= HOW TO COMPLETE THIS TASK =
Print the data exactly as written, but leave out each picture.

── MATERIAL FOR THIS EXERCISE ──

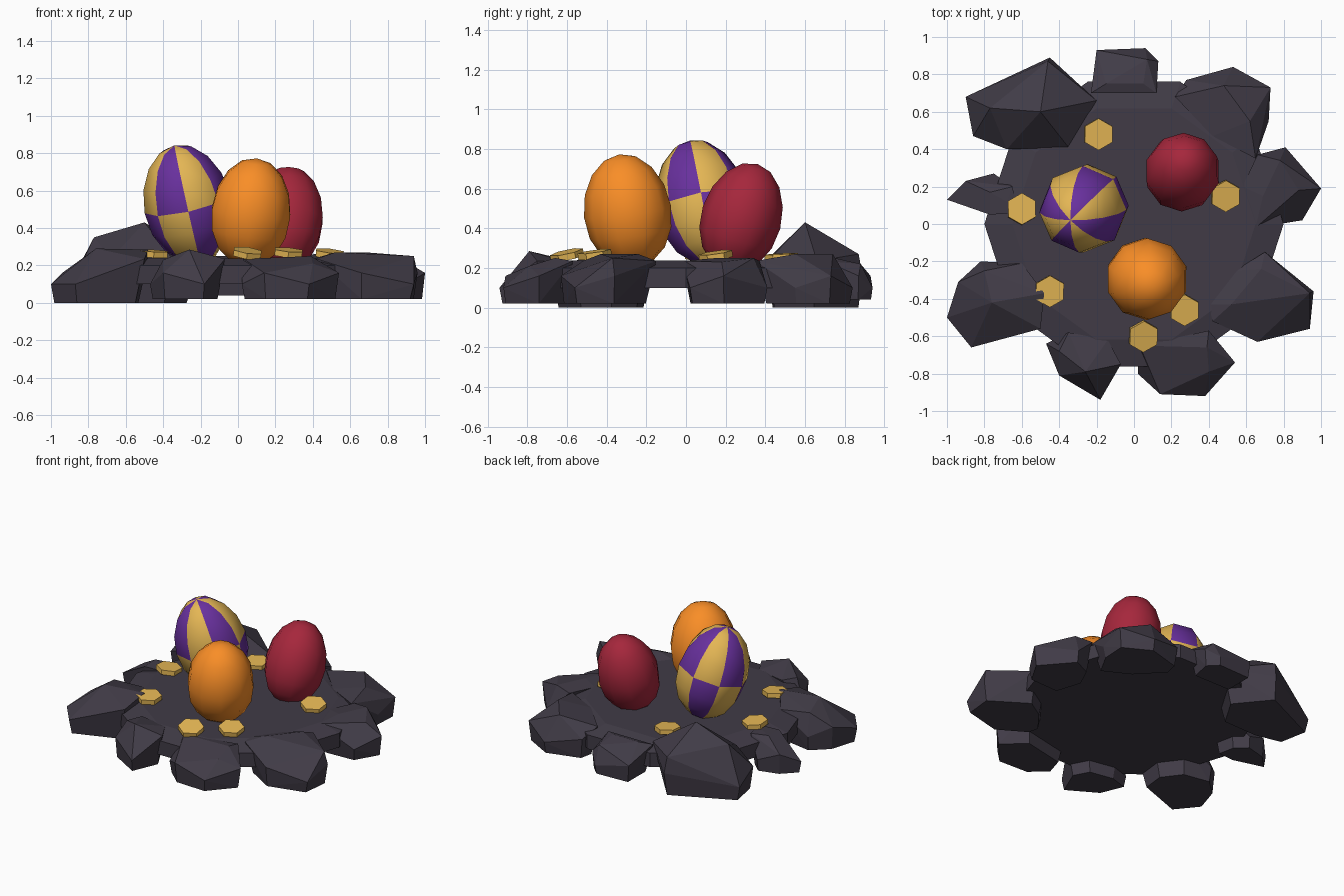
import bpy, bmesh, math
from mathutils import Vector

if "Cube" in bpy.data.objects:
    bpy.data.objects.remove(bpy.data.objects["Cube"])


def material(name, rgb):
    m = bpy.data.materials.new(name)
    m.diffuse_color = (*rgb, 1)
    m.use_nodes = True
    m.node_tree.nodes["Principled BSDF"].inputs["Base Color"].default_value = m.diffuse_color
    return m


ROCK = material("dark_rock", (0.052, 0.044, 0.062))
GOLD = material("gold", (0.78, 0.47, 0.09))
PURPLE = material("purple", (0.14, 0.03, 0.34))
ORANGE = material("orange", (0.95, 0.27, 0.02))
RED = material("red", (0.38, 0.02, 0.045))


def finish(name, bm, mats, smooth=False):
    bmesh.ops.recalc_face_normals(bm, faces=bm.faces)
    for f in bm.faces:
        f.smooth = smooth
    me = bpy.data.meshes.new(name)
    bm.to_mesh(me)
    bm.free()
    for m in mats:
        me.materials.append(m)
    ob = bpy.data.objects.new(name, me)
    bpy.context.collection.objects.link(ob)
    return ob


def stack(name, sides, rings, mat, start=0.0):
    """Solid made of stacked regular polygons, rings = (radius, z)."""
    bm = bmesh.new()
    loops = [[bm.verts.new((r * math.cos(start + math.tau * i / sides),
                            r * math.sin(start + math.tau * i / sides), z))
              for i in range(sides)] for r, z in rings]
    for a, b in zip(loops, loops[1:]):
        for i in range(sides):
            j = (i + 1) % sides
            bm.faces.new((a[i], a[j], b[j], b[i]))
    bm.faces.new(loops[0][::-1])
    bm.faces.new(loops[-1])
    return finish(name, bm, [mat])


def rock(name, outline, peaks, low=0.02, mid=0.13):
    """Faceted boulder: hull of a plan outline, a smaller foot and some peaks.
    Outline points above the nest floor are lifted so that they rest on it."""
    n = len(outline)
    cx = sum(p[0] for p in outline) / n
    cy = sum(p[1] for p in outline) / n
    bm = bmesh.new()
    for i, (x, y) in enumerate(outline):
        on_floor = math.hypot(x, y) < 0.79
        bm.verts.new((x, y, 0.235 if on_floor else mid + (0.03 if i % 2 else -0.03)))
        k = 0.8 if on_floor else 0.93
        bm.verts.new((cx + (x - cx) * k, cy + (y - cy) * k, low))
    for p in peaks:
        bm.verts.new(p)
    res = bmesh.ops.convex_hull(bm, input=bm.verts)
    loose = {v for v in res["geom_interior"] + res["geom_unused"]
             if isinstance(v, bmesh.types.BMVert)}
    bmesh.ops.delete(bm, geom=list(loose), context='VERTS')
    bmesh.ops.dissolve_limit(bm, angle_limit=math.radians(4),
                             verts=bm.verts, edges=bm.edges)
    finish(name, bm, [ROCK])


def egg(name, centre, radius, half, lean, mats, seg=10, rows=8):
    """Low-sided egg, leaning along the lean vector; two materials give checks."""
    bm = bmesh.new()
    bmesh.ops.create_uvsphere(bm, u_segments=seg, v_segments=rows, radius=1)
    if len(mats) > 1:
        for f in bm.faces:
            c = f.calc_center_median()
            sector = int((math.degrees(math.atan2(c.y, c.x)) % 360) / (360 / seg))
            f.material_index = (sector + (c.z < 0)) % 2
    turn = Vector((0, 0, 1)).rotation_difference(Vector(lean))
    for v in bm.verts:
        k = radius * (1 - 0.04 * v.co.z)
        v.co = turn @ Vector((v.co.x * k, v.co.y * k, v.co.z * half)) + Vector(centre)
    finish(name, bm, mats, smooth=True)


# Nest floor
stack("nest_floor", 10, [(0.8, 0.1), (0.8, 0.2), (0.65, 0.238)], ROCK)

# Ring of boulders
rock("rock_back_left", [(-0.9, 0.68), (-0.45, 0.89), (-0.2, 0.66), (-0.35, 0.41),
                        (-0.68, 0.4), (-0.86, 0.47)],
     [(-0.5, 0.6, 0.43), (-0.77, 0.62, 0.35), (-0.46, 0.87, 0.27), (-0.66, 0.44, 0.27)], 0.0)
rock("rock_back", [(-0.23, 0.7), (-0.2, 0.93), (0.06, 0.94), (0.13, 0.87), (0.12, 0.7)],
     [(-0.15, 0.75, 0.25), (0.05, 0.75, 0.25), (0.07, 0.88, 0.22)], 0.04)
rock("rock_back_right", [(0.22, 0.68), (0.28, 0.77), (0.53, 0.84), (0.73, 0.73),
                         (0.72, 0.55), (0.65, 0.35), (0.42, 0.47)],
     [(0.48, 0.74, 0.27), (0.62, 0.55, 0.27), (0.32, 0.68, 0.24)])
rock("rock_right", [(0.58, 0.2), (0.66, 0.37), (0.81, 0.41), (1.0, 0.19),
                    (0.9, 0.02), (0.65, -0.02)],
     [(0.78, 0.34, 0.25), (0.69, 0.15, 0.25), (0.88, 0.18, 0.23)])
rock("rock_front_right", [(0.4, -0.43), (0.54, -0.25), (0.7, -0.15), (0.96, -0.36),
                          (0.94, -0.56), (0.66, -0.63), (0.42, -0.52)],
     [(0.52, -0.43, 0.27), (0.68, -0.24, 0.27), (0.94, -0.37, 0.25)])
rock("rock_front_inner_right", [(0.02, -0.8), (0.03, -0.65), (0.4, -0.57), (0.54, -0.74),
                                (0.38, -0.92), (0.14, -0.91)],
     [(0.39, -0.66, 0.25), (0.1, -0.71, 0.22), (0.4, -0.79, 0.21)])
rock("rock_front_inner_left", [(-0.47, -0.64), (-0.35, -0.58), (-0.14, -0.62), (-0.07, -0.75),
                               (-0.18, -0.94), (-0.4, -0.81)],
     [(-0.26, -0.79, 0.285), (-0.4, -0.68, 0.23), (-0.12, -0.7, 0.22)])
rock("rock_front_left", [(-1.0, -0.5), (-0.94, -0.31), (-0.82, -0.2), (-0.6, -0.21),
                         (-0.48, -0.37), (-0.5, -0.56), (-0.87, -0.66)],
     [(-0.76, -0.42, 0.29), (-0.8, -0.25, 0.25), (-0.48, -0.37, 0.285)], 0.0)
rock("rock_left", [(-1.0, 0.13), (-0.9, 0.23), (-0.75, 0.27), (-0.65, 0.2),
                   (-0.62, 0.06), (-0.77, 0.05)],
     [(-0.77, 0.17, 0.24), (-0.68, 0.12, 0.24)])

# Eggs
egg("checked_egg", (-0.27, 0.08, 0.53), 0.235, 0.325, (-0.07, -0.06, 0.31),
    [GOLD, PURPLE], seg=8)
egg("orange_egg", (0.07, -0.295, 0.485), 0.221, 0.292, (0.03, -0.04, 0.28), [ORANGE])
egg("red_egg", (0.26, 0.28, 0.455), 0.203, 0.282, (0.02, 0.08, 0.27), [RED])

# Scattered hexagonal coins: x, y, z, tilt about x, tilt about y
for i, (x, y, z, tx, ty) in enumerate([
        (-0.19, 0.48, 0.255, 3, 2), (-0.6, 0.08, 0.255, -4, 4), (-0.45, -0.36, 0.262, 4, 3),
        (0.05, -0.6, 0.265, 12, 8), (0.27, -0.46, 0.268, 8, 5), (0.49, 0.15, 0.262, 8, 6)]):
    coin = stack(f"coin_{i + 1}", 6, [(0.085, -0.016), (0.085, 0.016)], GOLD, math.pi / 6)
    coin.location = (x, y, z)
    coin.rotation_euler = (math.radians(tx), math.radians(ty), 0)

───

= ANSWER FOR THIS EXERCISE =
import bpy, bmesh, math
from mathutils import Vector

if "Cube" in bpy.data.objects:
    bpy.data.objects.remove(bpy.data.objects["Cube"])


def material(name, rgb):
    m = bpy.data.materials.new(name)
    m.diffuse_color = (*rgb, 1)
    m.use_nodes = True
    m.node_tree.nodes["Principled BSDF"].inputs["Base Color"].default_value = m.diffuse_color
    return m


ROCK = material("dark_rock", (0.052, 0.044, 0.062))
GOLD = material("gold", (0.78, 0.47, 0.09))
PURPLE = material("purple", (0.14, 0.03, 0.34))
ORANGE = material("orange", (0.95, 0.27, 0.02))
RED = material("red", (0.38, 0.02, 0.045))


def finish(name, bm, mats, smooth=False):
    bmesh.ops.recalc_face_normals(bm, faces=bm.faces)
    for f in bm.faces:
        f.smooth = smooth
    me = bpy.data.meshes.new(name)
    bm.to_mesh(me)
    bm.free()
    for m in mats:
        me.materials.append(m)
    ob = bpy.data.objects.new(name, me)
    bpy.context.collection.objects.link(ob)
    return ob


def stack(name, sides, rings, mat, start=0.0):
    """Solid made of stacked regular polygons, rings = (radius, z)."""
    bm = bmesh.new()
    loops = [[bm.verts.new((r * math.cos(start + math.tau * i / sides),
                            r * math.sin(start + math.tau * i / sides), z))
              for i in range(sides)] for r, z in rings]
    for a, b in zip(loops, loops[1:]):
        for i in range(sides):
            j = (i + 1) % sides
            bm.faces.new((a[i], a[j], b[j], b[i]))
    bm.faces.new(loops[0][::-1])
    bm.faces.new(loops[-1])
    return finish(name, bm, [mat])


def rock(name, outline, peaks, low=0.02, mid=0.13):
    """Faceted boulder: hull of a plan outline, a smaller foot and some peaks.
    Outline points above the nest floor are lifted so that they rest on it."""
    n = len(outline)
    cx = sum(p[0] for p in outline) / n
    cy = sum(p[1] for p in outline) / n
    bm = bmesh.new()
    for i, (x, y) in enumerate(outline):
        on_floor = math.hypot(x, y) < 0.79
        bm.verts.new((x, y, 0.235 if on_floor else mid + (0.03 if i % 2 else -0.03)))
        k = 0.8 if on_floor else 0.93
        bm.verts.new((cx + (x - cx) * k, cy + (y - cy) * k, low))
    for p in peaks:
        bm.verts.new(p)
    res = bmesh.ops.convex_hull(bm, input=bm.verts)
    loose = {v for v in res["geom_interior"] + res["geom_unused"]
             if isinstance(v, bmesh.types.BMVert)}
    bmesh.ops.delete(bm, geom=list(loose), context='VERTS')
    bmesh.ops.dissolve_limit(bm, angle_limit=math.radians(4),
                             verts=bm.verts, edges=bm.edges)
    finish(name, bm, [ROCK])


def egg(name, centre, radius, half, lean, mats, seg=10, rows=8):
    """Low-sided egg, leaning along the lean vector; two materials give checks."""
    bm = bmesh.new()
    bmesh.ops.create_uvsphere(bm, u_segments=seg, v_segments=rows, radius=1)
    if len(mats) > 1:
        for f in bm.faces:
            c = f.calc_center_median()
            sector = int((math.degrees(math.atan2(c.y, c.x)) % 360) / (360 / seg))
            f.material_index = (sector + (c.z < 0)) % 2
    turn = Vector((0, 0, 1)).rotation_difference(Vector(lean))
    for v in bm.verts:
        k = radius * (1 - 0.04 * v.co.z)
        v.co = turn @ Vector((v.co.x * k, v.co.y * k, v.co.z * half)) + Vector(centre)
    finish(name, bm, mats, smooth=True)


# Nest floor
stack("nest_floor", 10, [(0.8, 0.1), (0.8, 0.2), (0.65, 0.238)], ROCK)

# Ring of boulders
rock("rock_back_left", [(-0.9, 0.68), (-0.45, 0.89), (-0.2, 0.66), (-0.35, 0.41),
                        (-0.68, 0.4), (-0.86, 0.47)],
     [(-0.5, 0.6, 0.43), (-0.77, 0.62, 0.35), (-0.46, 0.87, 0.27), (-0.66, 0.44, 0.27)], 0.0)
rock("rock_back", [(-0.23, 0.7), (-0.2, 0.93), (0.06, 0.94), (0.13, 0.87), (0.12, 0.7)],
     [(-0.15, 0.75, 0.25), (0.05, 0.75, 0.25), (0.07, 0.88, 0.22)], 0.04)
rock("rock_back_right", [(0.22, 0.68), (0.28, 0.77), (0.53, 0.84), (0.73, 0.73),
                         (0.72, 0.55), (0.65, 0.35), (0.42, 0.47)],
     [(0.48, 0.74, 0.27), (0.62, 0.55, 0.27), (0.32, 0.68, 0.24)])
rock("rock_right", [(0.58, 0.2), (0.66, 0.37), (0.81, 0.41), (1.0, 0.19),
                    (0.9, 0.02), (0.65, -0.02)],
     [(0.78, 0.34, 0.25), (0.69, 0.15, 0.25), (0.88, 0.18, 0.23)])
rock("rock_front_right", [(0.4, -0.43), (0.54, -0.25), (0.7, -0.15), (0.96, -0.36),
                          (0.94, -0.56), (0.66, -0.63), (0.42, -0.52)],
     [(0.52, -0.43, 0.27), (0.68, -0.24, 0.27), (0.94, -0.37, 0.25)])
rock("rock_front_inner_right", [(0.02, -0.8), (0.03, -0.65), (0.4, -0.57), (0.54, -0.74),
                                (0.38, -0.92), (0.14, -0.91)],
     [(0.39, -0.66, 0.25), (0.1, -0.71, 0.22), (0.4, -0.79, 0.21)])
rock("rock_front_inner_left", [(-0.47, -0.64), (-0.35, -0.58), (-0.14, -0.62), (-0.07, -0.75),
                               (-0.18, -0.94), (-0.4, -0.81)],
     [(-0.26, -0.79, 0.285), (-0.4, -0.68, 0.23), (-0.12, -0.7, 0.22)])
rock("rock_front_left", [(-1.0, -0.5), (-0.94, -0.31), (-0.82, -0.2), (-0.6, -0.21),
                         (-0.48, -0.37), (-0.5, -0.56), (-0.87, -0.66)],
     [(-0.76, -0.42, 0.29), (-0.8, -0.25, 0.25), (-0.48, -0.37, 0.285)], 0.0)
rock("rock_left", [(-1.0, 0.13), (-0.9, 0.23), (-0.75, 0.27), (-0.65, 0.2),
                   (-0.62, 0.06), (-0.77, 0.05)],
     [(-0.77, 0.17, 0.24), (-0.68, 0.12, 0.24)])

# Eggs
egg("checked_egg", (-0.27, 0.08, 0.53), 0.235, 0.325, (-0.07, -0.06, 0.31),
    [GOLD, PURPLE], seg=8)
egg("orange_egg", (0.07, -0.295, 0.485), 0.221, 0.292, (0.03, -0.04, 0.28), [ORANGE])
egg("red_egg", (0.26, 0.28, 0.455), 0.203, 0.282, (0.02, 0.08, 0.27), [RED])

# Scattered hexagonal coins: x, y, z, tilt about x, tilt about y
for i, (x, y, z, tx, ty) in enumerate([
        (-0.19, 0.48, 0.255, 3, 2), (-0.6, 0.08, 0.255, -4, 4), (-0.45, -0.36, 0.262, 4, 3),
        (0.05, -0.6, 0.265, 12, 8), (0.27, -0.46, 0.268, 8, 5), (0.49, 0.15, 0.262, 8, 6)]):
    coin = stack(f"coin_{i + 1}", 6, [(0.085, -0.016), (0.085, 0.016)], GOLD, math.pi / 6)
    coin.location = (x, y, z)
    coin.rotation_euler = (math.radians(tx), math.radians(ty), 0)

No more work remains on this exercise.